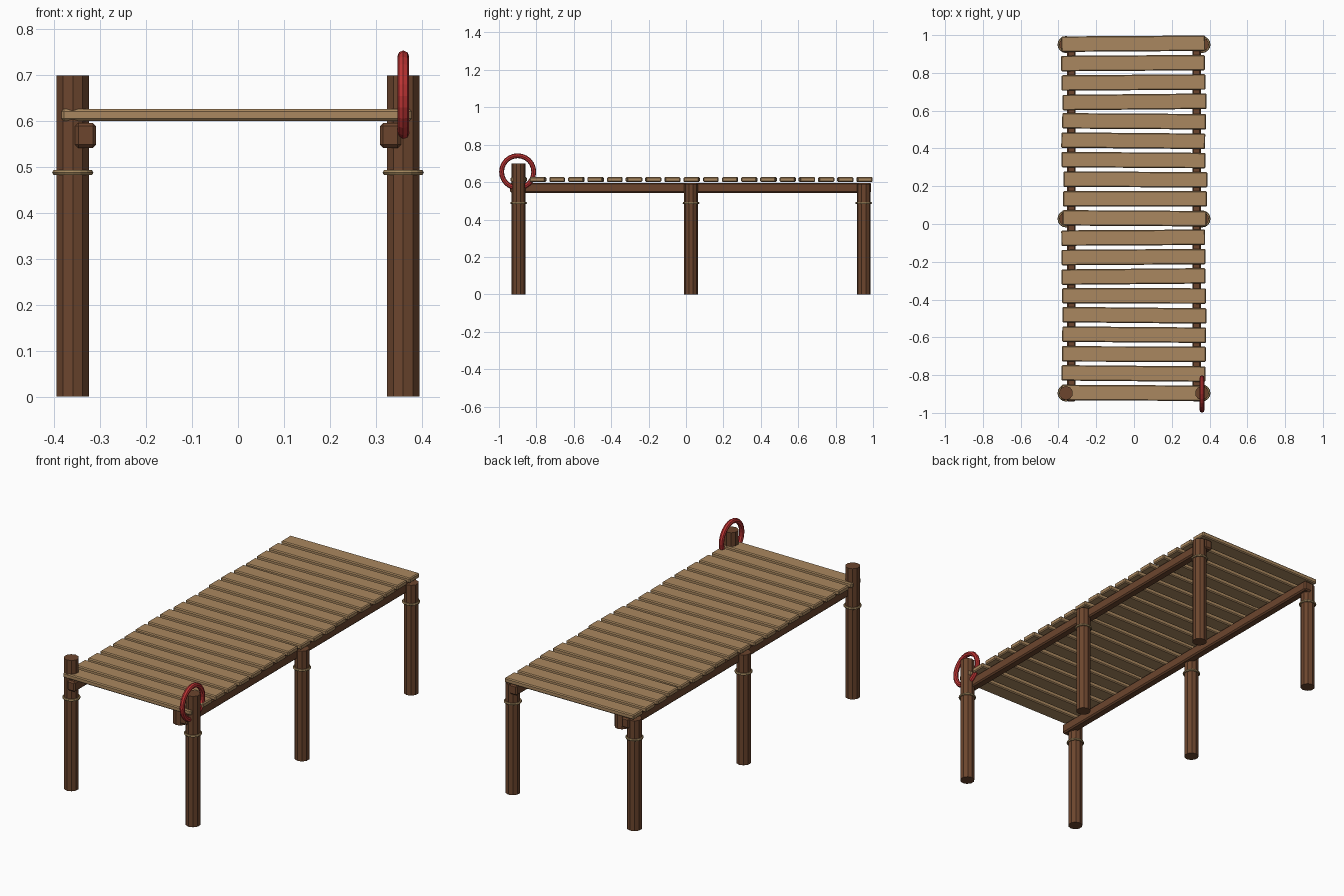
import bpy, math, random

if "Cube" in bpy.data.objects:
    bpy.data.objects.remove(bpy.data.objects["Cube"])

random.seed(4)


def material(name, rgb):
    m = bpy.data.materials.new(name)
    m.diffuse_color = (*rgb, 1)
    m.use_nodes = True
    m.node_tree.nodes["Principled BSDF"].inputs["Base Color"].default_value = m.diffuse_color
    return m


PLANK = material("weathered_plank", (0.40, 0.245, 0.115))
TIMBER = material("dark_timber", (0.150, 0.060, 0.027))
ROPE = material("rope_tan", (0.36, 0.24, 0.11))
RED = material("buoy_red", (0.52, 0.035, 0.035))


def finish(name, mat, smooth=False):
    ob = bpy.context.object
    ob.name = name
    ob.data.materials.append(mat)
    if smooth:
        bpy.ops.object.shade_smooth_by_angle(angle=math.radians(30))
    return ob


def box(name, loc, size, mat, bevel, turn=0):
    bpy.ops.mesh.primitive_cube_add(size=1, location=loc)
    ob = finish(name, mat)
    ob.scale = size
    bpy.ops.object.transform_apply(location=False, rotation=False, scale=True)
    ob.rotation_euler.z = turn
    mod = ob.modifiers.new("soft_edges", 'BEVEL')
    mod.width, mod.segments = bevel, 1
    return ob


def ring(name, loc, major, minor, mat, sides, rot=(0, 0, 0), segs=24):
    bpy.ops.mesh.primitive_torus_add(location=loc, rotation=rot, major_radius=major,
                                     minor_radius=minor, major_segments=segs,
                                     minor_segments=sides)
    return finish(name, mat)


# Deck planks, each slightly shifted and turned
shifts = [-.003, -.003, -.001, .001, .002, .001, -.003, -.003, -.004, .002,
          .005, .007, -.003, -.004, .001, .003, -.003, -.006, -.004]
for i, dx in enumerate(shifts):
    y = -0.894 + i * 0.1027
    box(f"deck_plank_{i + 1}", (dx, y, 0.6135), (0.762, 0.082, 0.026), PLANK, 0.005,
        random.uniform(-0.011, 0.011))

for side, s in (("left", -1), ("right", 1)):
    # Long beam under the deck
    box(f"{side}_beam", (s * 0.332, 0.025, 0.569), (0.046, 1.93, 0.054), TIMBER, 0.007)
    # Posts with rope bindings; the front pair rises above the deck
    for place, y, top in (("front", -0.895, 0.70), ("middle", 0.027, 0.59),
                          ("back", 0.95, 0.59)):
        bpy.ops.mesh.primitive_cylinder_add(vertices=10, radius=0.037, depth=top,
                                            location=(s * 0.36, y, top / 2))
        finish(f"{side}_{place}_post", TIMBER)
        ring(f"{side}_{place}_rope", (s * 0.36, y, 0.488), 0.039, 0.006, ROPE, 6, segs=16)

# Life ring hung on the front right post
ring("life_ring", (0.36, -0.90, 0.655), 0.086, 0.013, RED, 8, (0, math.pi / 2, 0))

....

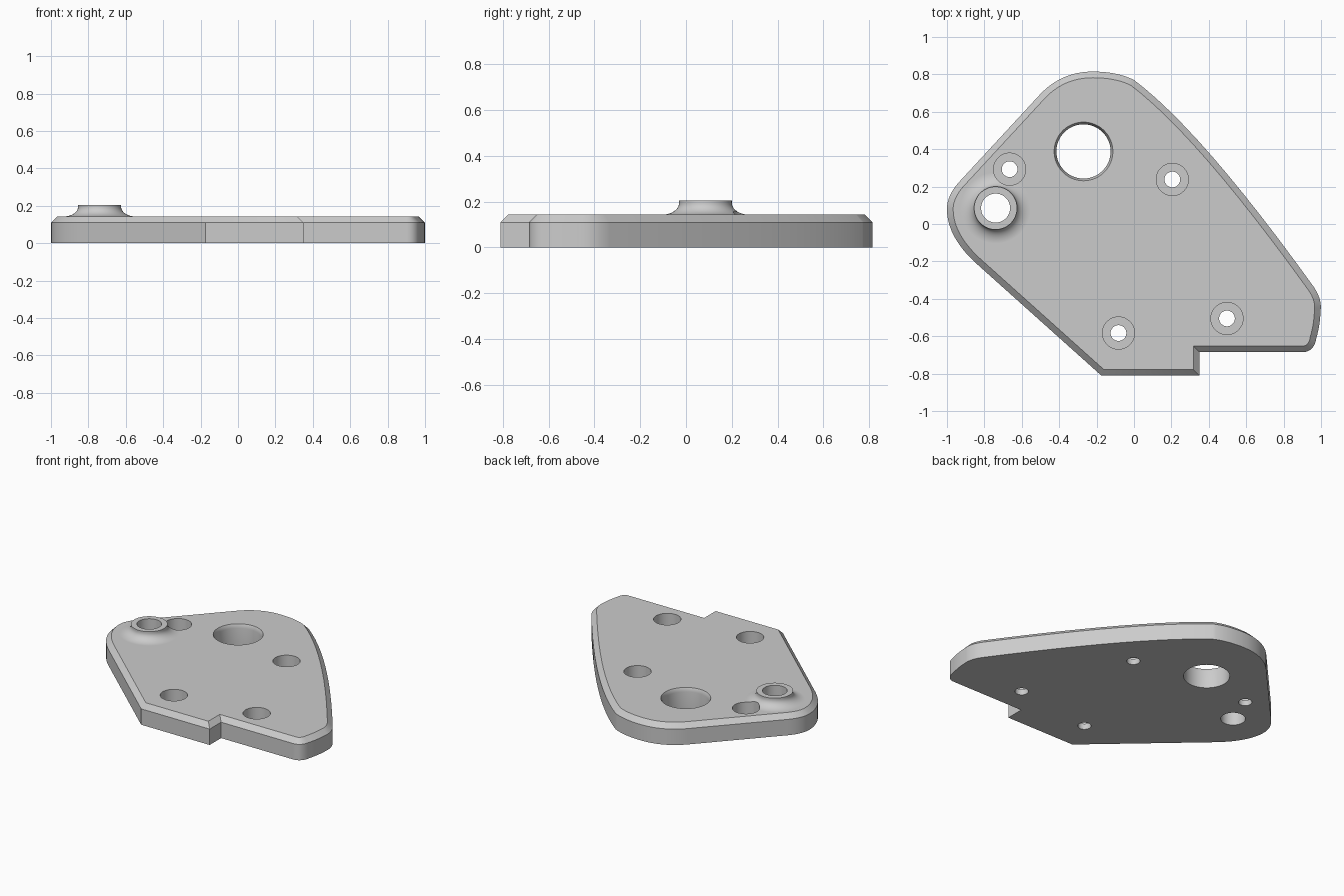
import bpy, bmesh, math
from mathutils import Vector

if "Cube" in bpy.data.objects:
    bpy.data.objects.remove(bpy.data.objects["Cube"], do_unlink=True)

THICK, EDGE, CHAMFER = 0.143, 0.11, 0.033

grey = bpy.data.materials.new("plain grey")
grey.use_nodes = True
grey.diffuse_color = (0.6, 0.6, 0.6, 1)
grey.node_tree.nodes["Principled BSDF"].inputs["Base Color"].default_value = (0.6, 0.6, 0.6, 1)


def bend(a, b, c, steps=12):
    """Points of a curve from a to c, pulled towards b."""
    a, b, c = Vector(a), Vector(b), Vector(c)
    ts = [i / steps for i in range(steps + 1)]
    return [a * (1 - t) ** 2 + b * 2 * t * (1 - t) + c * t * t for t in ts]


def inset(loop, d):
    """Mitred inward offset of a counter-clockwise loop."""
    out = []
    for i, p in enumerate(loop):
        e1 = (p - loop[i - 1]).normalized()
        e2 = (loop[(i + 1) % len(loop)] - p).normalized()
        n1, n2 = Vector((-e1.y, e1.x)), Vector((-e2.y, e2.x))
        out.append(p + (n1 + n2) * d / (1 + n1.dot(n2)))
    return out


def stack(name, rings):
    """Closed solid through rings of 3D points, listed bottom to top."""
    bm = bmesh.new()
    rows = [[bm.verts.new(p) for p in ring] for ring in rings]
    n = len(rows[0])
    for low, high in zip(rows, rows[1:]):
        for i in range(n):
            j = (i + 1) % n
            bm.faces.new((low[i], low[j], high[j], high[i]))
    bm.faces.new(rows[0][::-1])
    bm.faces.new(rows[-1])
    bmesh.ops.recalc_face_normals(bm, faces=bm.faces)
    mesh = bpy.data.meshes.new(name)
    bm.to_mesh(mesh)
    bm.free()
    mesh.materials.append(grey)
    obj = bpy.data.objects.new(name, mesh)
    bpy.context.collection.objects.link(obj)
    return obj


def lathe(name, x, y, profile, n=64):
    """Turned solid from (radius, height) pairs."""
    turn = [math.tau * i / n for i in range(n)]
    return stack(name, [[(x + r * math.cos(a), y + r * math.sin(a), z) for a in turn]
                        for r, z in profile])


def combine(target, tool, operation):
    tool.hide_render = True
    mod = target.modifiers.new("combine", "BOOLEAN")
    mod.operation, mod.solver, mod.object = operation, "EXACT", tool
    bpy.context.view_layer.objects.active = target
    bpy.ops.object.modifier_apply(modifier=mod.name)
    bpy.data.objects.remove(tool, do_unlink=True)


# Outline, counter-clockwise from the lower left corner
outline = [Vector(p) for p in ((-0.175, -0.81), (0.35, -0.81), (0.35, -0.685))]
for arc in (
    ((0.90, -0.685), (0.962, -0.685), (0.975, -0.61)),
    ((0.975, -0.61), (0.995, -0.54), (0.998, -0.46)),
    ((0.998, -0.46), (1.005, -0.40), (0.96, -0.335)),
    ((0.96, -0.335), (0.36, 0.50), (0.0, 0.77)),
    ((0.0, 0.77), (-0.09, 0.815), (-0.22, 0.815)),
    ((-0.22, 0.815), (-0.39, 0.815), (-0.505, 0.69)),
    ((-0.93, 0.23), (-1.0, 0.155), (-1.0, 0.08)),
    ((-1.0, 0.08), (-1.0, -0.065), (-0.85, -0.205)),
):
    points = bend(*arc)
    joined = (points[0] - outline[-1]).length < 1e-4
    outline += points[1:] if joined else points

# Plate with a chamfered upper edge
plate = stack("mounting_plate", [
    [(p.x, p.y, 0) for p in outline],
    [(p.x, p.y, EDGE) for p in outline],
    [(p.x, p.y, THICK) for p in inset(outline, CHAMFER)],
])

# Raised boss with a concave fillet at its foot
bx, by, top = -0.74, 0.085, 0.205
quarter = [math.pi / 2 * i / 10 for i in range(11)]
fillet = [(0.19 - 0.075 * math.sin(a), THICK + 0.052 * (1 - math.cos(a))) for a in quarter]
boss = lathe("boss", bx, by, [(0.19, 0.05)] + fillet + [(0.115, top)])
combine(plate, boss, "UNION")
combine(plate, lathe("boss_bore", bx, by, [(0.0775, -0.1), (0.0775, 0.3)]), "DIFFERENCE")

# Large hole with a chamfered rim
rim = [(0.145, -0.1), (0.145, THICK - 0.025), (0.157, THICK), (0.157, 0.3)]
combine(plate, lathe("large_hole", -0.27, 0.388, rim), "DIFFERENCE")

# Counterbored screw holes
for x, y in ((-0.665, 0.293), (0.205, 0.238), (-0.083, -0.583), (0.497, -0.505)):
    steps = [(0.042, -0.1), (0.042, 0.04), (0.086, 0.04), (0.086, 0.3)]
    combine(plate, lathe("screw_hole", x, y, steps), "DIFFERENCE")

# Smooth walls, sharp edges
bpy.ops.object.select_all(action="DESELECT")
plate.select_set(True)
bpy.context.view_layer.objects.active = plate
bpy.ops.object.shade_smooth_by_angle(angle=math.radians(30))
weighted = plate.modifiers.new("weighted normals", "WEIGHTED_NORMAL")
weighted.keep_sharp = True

....

DIRECTIONS FOR THIS TASK → Where a line of the listing contains "BSDF", count it; your answer must be only the resulting number.

REPLY → 2